             rupting of the Courts, a lowering
             of obligations among the well-to-
             do, a curdling in béarnaise. Let
             there be the trials we've endured,
             and learned to master, before any
             taunting to renounce our progress.

             Who caused it? Who'd preserve it?

Sunday, September 13, 2015

So now you're at Yale: the provenance question

I suppose, it is a feature of age,
not merely to sympathise more than
is welcome, with the trials of the
present, but to perceive them, al-
most as a corollary of lengthy re-
flection, as potentially rather a
godsend to the young - who can be
counted on (much to the amusement
of the gods who envy them) to ex-
perience their challenges as com-
paratively self-defining. I offer
to admit, from one's own super-an-
uation, they simply are not. That
said, I never thought this at the

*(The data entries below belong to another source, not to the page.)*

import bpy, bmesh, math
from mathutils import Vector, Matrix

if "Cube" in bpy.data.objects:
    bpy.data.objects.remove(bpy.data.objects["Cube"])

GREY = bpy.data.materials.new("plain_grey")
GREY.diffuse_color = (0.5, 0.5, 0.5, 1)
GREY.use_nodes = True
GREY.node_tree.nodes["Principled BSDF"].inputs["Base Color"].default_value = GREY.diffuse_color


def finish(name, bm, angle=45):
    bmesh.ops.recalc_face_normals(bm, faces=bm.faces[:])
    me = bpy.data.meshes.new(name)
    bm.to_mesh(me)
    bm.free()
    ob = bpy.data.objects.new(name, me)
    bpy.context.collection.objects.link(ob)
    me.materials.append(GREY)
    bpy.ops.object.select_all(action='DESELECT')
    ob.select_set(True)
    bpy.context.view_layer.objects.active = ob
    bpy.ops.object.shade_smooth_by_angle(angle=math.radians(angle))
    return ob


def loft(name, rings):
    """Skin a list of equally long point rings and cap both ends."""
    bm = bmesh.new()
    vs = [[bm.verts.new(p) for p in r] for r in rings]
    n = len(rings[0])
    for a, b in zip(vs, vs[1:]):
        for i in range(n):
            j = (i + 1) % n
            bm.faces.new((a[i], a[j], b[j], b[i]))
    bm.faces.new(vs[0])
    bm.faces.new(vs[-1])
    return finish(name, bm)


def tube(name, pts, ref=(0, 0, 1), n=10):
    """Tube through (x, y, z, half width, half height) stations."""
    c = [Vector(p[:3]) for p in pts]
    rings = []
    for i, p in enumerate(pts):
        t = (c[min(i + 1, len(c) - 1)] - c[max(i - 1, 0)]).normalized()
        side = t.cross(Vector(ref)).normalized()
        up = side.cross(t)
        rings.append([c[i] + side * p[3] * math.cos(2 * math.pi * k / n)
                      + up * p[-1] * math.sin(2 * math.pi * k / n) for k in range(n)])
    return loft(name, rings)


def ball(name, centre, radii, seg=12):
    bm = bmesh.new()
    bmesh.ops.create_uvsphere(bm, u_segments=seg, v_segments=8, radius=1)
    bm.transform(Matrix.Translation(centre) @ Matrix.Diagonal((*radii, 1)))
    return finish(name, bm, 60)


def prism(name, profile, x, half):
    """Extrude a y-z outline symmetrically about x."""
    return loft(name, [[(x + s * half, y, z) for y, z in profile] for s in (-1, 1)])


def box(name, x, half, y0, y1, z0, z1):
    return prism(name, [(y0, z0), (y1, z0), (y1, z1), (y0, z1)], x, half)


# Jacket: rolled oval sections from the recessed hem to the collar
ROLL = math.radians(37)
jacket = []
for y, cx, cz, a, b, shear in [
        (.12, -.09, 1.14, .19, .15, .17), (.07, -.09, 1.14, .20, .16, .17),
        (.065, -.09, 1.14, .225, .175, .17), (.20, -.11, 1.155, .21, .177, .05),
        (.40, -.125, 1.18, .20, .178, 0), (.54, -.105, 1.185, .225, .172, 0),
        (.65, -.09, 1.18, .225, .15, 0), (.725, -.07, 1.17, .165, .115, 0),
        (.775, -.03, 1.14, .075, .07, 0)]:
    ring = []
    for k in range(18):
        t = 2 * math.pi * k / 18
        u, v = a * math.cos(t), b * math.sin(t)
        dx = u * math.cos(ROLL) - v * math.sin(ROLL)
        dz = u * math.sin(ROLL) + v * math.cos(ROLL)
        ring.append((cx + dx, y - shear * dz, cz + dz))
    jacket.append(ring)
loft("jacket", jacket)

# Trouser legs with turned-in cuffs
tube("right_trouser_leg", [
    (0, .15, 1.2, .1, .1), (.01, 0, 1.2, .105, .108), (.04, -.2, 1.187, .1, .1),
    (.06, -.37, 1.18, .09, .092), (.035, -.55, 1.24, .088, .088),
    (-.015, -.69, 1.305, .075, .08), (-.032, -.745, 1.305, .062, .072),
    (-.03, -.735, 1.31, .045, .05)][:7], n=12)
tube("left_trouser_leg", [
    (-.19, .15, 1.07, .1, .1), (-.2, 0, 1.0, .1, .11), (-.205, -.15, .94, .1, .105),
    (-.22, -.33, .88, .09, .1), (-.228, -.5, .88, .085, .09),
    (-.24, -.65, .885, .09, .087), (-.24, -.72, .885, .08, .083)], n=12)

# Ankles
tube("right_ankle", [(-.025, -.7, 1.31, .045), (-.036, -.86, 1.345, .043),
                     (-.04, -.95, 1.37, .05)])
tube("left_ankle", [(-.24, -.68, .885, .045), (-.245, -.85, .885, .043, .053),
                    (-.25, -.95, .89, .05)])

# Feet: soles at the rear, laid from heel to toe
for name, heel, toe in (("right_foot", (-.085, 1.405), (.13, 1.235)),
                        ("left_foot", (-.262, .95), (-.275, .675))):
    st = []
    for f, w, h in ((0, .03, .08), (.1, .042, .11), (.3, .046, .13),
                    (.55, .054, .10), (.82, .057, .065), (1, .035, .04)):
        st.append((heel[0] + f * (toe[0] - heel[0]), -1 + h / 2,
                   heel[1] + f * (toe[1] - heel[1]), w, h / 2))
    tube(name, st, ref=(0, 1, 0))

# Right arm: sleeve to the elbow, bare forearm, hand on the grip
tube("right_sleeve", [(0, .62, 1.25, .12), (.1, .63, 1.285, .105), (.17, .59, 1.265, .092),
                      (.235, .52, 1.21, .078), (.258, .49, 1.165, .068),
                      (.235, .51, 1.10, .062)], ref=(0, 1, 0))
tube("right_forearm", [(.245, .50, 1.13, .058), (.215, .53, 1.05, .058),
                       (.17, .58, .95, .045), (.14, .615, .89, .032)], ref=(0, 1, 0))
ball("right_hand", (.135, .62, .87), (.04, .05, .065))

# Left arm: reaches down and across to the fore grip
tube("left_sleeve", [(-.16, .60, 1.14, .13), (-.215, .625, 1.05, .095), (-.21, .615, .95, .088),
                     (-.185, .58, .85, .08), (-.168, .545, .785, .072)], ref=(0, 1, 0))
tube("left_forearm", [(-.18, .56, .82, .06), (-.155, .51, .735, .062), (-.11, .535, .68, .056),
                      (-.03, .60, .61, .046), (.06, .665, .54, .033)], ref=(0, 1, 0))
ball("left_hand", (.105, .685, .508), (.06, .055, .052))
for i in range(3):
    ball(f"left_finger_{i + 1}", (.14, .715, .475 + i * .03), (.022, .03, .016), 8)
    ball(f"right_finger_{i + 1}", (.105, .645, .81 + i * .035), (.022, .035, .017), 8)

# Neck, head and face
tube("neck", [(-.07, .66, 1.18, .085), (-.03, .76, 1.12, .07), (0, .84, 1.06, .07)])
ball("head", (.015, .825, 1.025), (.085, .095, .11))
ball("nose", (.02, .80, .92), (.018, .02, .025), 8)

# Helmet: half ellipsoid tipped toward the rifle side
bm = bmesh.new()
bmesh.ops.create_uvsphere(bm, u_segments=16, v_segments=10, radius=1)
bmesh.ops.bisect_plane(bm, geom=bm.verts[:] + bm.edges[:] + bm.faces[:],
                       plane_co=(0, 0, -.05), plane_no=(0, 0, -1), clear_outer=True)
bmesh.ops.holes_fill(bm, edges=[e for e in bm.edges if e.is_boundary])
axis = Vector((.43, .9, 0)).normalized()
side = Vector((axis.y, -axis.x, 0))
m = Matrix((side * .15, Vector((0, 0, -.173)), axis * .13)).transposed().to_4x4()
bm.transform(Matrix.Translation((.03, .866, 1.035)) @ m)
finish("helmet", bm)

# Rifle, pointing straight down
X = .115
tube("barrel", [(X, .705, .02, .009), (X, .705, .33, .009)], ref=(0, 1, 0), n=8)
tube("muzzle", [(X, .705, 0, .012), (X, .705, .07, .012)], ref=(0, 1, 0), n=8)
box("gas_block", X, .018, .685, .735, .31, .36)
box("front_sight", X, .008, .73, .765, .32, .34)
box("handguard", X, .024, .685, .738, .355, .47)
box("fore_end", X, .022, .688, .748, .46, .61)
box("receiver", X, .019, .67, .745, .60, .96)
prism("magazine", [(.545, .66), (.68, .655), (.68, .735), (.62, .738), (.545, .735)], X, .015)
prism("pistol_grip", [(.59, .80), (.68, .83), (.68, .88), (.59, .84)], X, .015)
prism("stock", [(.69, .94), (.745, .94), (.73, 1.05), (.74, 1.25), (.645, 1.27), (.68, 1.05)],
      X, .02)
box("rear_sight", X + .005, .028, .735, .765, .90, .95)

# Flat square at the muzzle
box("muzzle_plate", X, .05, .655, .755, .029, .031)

I associate the university, that
Yale is in my mind, with the life
and mind of a predecessor of ours,
Socrates. This is because my ex-
perience of Yale comes from the
dialogues of law students with an
indefatigably questioning inter-
locutor; and while I learned, e-
ven in college elsewhere, to val-
ue that intensity of interest in
the question put before my mind,
to engage, I appreciated there an
inherently infinite contestibil-
ity in such questions. It isn't
that a right answer cannot exist.
It's that the answer can't com-
pare with the vitality of the
question. It is on the basis of
this simple fact, that I condone
the education of lawyers at the
very most demanding institutions:
if one gets out of Yale without
humility, that principle suffers.
Hence, Clarence Thomas, and the

But I stray. At Yale these days,
there is a buzz to defrock an
undergraduate college of its
namesake, John C. Calhoun - the
noted South Carolinian theorist
of white supremacy, nullification
of national law, and awkward hair.
Students movingly remark upon the
ordeal of studying beneath commem-
orations of a racist alumnus. Who
would not?

The undergraduate motive of reform
is one we all exercised and never
forget; but it's no betrayal or re-
nunciation of that urgent feeling,
to say that it can hope for too
much, and in the wrong place. The
question is never, in an institu-
tion going on 300+ years, whose
university the place is (anyway).
The question is whether one is
capable of accepting responsibil-
ity, today, for the choice one has
made to engage in it - knowing, a
paradox lurks in some nomenclature.
Where on earth, may we demand an
apology from the past?

On the other hand, how best can we
remit the inference of insult or
worse, in the encumbrance of in-
heritances we'd never shape as they
are today?

Yale appears to be on the verge of
offering tentative answers to the
question, and one can't help but be
certain of the place's awareness,
that any answer must lack the per-
manence of the question. Hence, 
Yale. And may it never be easy.